President Barack Obama walks with Democratic presidential candidate Bernie Sanders down the Colonnade during their meeting at the White House in Washington, D.C., June 9, 2016.
Photo by Pete Marovich/Pool/EPA

Republicans point to a double-standard that doesn’t really exist

Late last week, as the nation learned that a Donald Trump supporter was arrested for targeting Democratic leaders with pipe bombs, Republicans quickly embraced a specific, but badly flawed, talking point.

White House Press Secretary Sarah Huckabee Sanders told reporters, “The president is certainly not responsible for sending suspicious packages to someone, no more than Bernie Sanders was responsible for a supporter of his shooting up a Republican baseball field practice last year.”

It wasn’t long before Sen. Lindsey Graham (R-S.C.) and other Republicans quickly embraced the talking point. That was unfortunate:. Sen. Bernie Sanders (I-Vt.) has never encouraged or applauded political violence. Trump has done  both.

As the Washington Post noted, the president tried to take this line of defense in a new direction last night.

President Trump complained Monday about the news coverage he has received related to the alleged pipe bomber, saying a different standard was applied to then-President Barack Obama when nine black worshipers were killed at a church in Charleston, S.C., during his tenure.

Trump highlighted the contrast during a wide-ranging interview with Laura Ingraham of Fox News, who pointed out that Cesar Sayoc, who allegedly sent more than a dozen mail bombs to leading Democrats and CNN, was a big Trump fan. None of the devices exploded.

“I was in the headline of The Washington Post, my name associated with this crazy bomber,” Trump said. “They didn’t do that with President Obama with the church, the horrible situation with the church – they didn’t do that.”

It’s true that news organizations didn’t draw any associations between Barack Obama and Dylann Roof after he gunned down innocents in an African-American church in 2015. It’s also true that this wouldn’t have made any sense.

Roof, in case anyone’s forgotten, was a white supremacist. He was no fan of the Democratic president and he felt no need to go after Obama’s perceived domestic opponents.

Does Trump not see how these two cases are different?

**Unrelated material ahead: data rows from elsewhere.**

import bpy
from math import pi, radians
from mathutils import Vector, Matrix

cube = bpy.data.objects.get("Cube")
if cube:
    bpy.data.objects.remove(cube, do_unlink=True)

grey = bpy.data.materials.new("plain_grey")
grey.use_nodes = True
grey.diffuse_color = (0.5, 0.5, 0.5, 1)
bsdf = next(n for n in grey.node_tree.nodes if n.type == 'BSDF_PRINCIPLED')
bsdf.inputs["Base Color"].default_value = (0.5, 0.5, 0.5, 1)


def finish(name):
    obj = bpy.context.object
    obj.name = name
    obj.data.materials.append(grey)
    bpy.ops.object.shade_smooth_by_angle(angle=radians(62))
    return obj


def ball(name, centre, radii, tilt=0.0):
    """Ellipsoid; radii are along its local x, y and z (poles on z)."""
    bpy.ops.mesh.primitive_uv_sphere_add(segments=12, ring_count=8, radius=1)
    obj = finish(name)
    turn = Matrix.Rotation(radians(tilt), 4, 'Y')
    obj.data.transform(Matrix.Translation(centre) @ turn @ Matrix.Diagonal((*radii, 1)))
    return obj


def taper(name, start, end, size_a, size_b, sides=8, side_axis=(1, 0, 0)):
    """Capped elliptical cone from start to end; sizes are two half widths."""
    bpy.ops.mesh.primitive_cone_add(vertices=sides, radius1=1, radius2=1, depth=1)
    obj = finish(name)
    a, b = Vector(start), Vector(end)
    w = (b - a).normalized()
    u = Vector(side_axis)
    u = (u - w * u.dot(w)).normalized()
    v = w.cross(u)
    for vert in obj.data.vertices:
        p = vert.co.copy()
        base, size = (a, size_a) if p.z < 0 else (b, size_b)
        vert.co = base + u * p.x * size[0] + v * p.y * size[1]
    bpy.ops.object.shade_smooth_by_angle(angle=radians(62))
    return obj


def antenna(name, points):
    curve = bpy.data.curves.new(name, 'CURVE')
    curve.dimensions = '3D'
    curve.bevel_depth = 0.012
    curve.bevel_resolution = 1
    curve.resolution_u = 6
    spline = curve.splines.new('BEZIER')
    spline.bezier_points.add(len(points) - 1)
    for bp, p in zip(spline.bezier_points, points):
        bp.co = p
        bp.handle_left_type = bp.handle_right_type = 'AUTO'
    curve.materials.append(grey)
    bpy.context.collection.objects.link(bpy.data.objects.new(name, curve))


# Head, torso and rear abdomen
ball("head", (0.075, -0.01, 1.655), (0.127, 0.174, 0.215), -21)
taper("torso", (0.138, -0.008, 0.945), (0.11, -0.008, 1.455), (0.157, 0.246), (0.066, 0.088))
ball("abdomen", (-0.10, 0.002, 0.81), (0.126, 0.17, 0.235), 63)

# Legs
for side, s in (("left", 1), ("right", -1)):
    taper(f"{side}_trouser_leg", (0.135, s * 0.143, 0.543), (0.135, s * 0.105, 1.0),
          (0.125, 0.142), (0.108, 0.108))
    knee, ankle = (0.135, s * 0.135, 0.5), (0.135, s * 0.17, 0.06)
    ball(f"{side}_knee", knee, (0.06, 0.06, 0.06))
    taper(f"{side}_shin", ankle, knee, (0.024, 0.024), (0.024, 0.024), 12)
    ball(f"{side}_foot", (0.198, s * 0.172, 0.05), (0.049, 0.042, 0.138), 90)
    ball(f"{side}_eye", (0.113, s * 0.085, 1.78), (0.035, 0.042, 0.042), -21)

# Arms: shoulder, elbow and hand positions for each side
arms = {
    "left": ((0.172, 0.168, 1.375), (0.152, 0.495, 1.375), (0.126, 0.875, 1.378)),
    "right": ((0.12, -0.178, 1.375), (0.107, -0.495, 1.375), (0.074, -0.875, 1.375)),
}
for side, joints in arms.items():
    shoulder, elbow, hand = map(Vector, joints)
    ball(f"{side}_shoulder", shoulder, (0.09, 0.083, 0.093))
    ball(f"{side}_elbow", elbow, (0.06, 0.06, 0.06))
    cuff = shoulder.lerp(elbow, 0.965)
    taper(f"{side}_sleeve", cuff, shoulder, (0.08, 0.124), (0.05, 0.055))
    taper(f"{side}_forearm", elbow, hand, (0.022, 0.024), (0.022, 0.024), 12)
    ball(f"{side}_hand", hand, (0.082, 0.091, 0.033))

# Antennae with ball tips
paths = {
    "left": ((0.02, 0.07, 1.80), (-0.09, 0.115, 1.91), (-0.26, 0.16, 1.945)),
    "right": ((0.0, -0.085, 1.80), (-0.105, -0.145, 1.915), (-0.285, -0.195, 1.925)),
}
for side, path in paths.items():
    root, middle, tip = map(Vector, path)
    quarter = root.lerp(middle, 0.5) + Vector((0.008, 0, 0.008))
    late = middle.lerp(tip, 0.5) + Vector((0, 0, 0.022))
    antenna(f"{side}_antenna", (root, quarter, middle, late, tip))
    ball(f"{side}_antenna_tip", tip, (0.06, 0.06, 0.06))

By the Republican’s reasoning, Obama wasn’t held responsible for a mass shooting that happened during his presidency, so Trump shouldn’t be held responsible for a series of assassination attempts that happened during his presidency.

But this spectacularly misses the point. Questions about Trump’s culpability have nothing to do with timing and everything to do with his record. The Republican stands accused of legitimizing political violence and, as a Washington Post report put it over the weekend, fostering a “toxic environment” that has had the effect of allowing violence to flourish.

No one has ever even accused Barack Obama or Bernie Sanders of such tactics. Someone probably ought to explain this to the president the next time he starts whining about a double-standard that obviously doesn’t exist.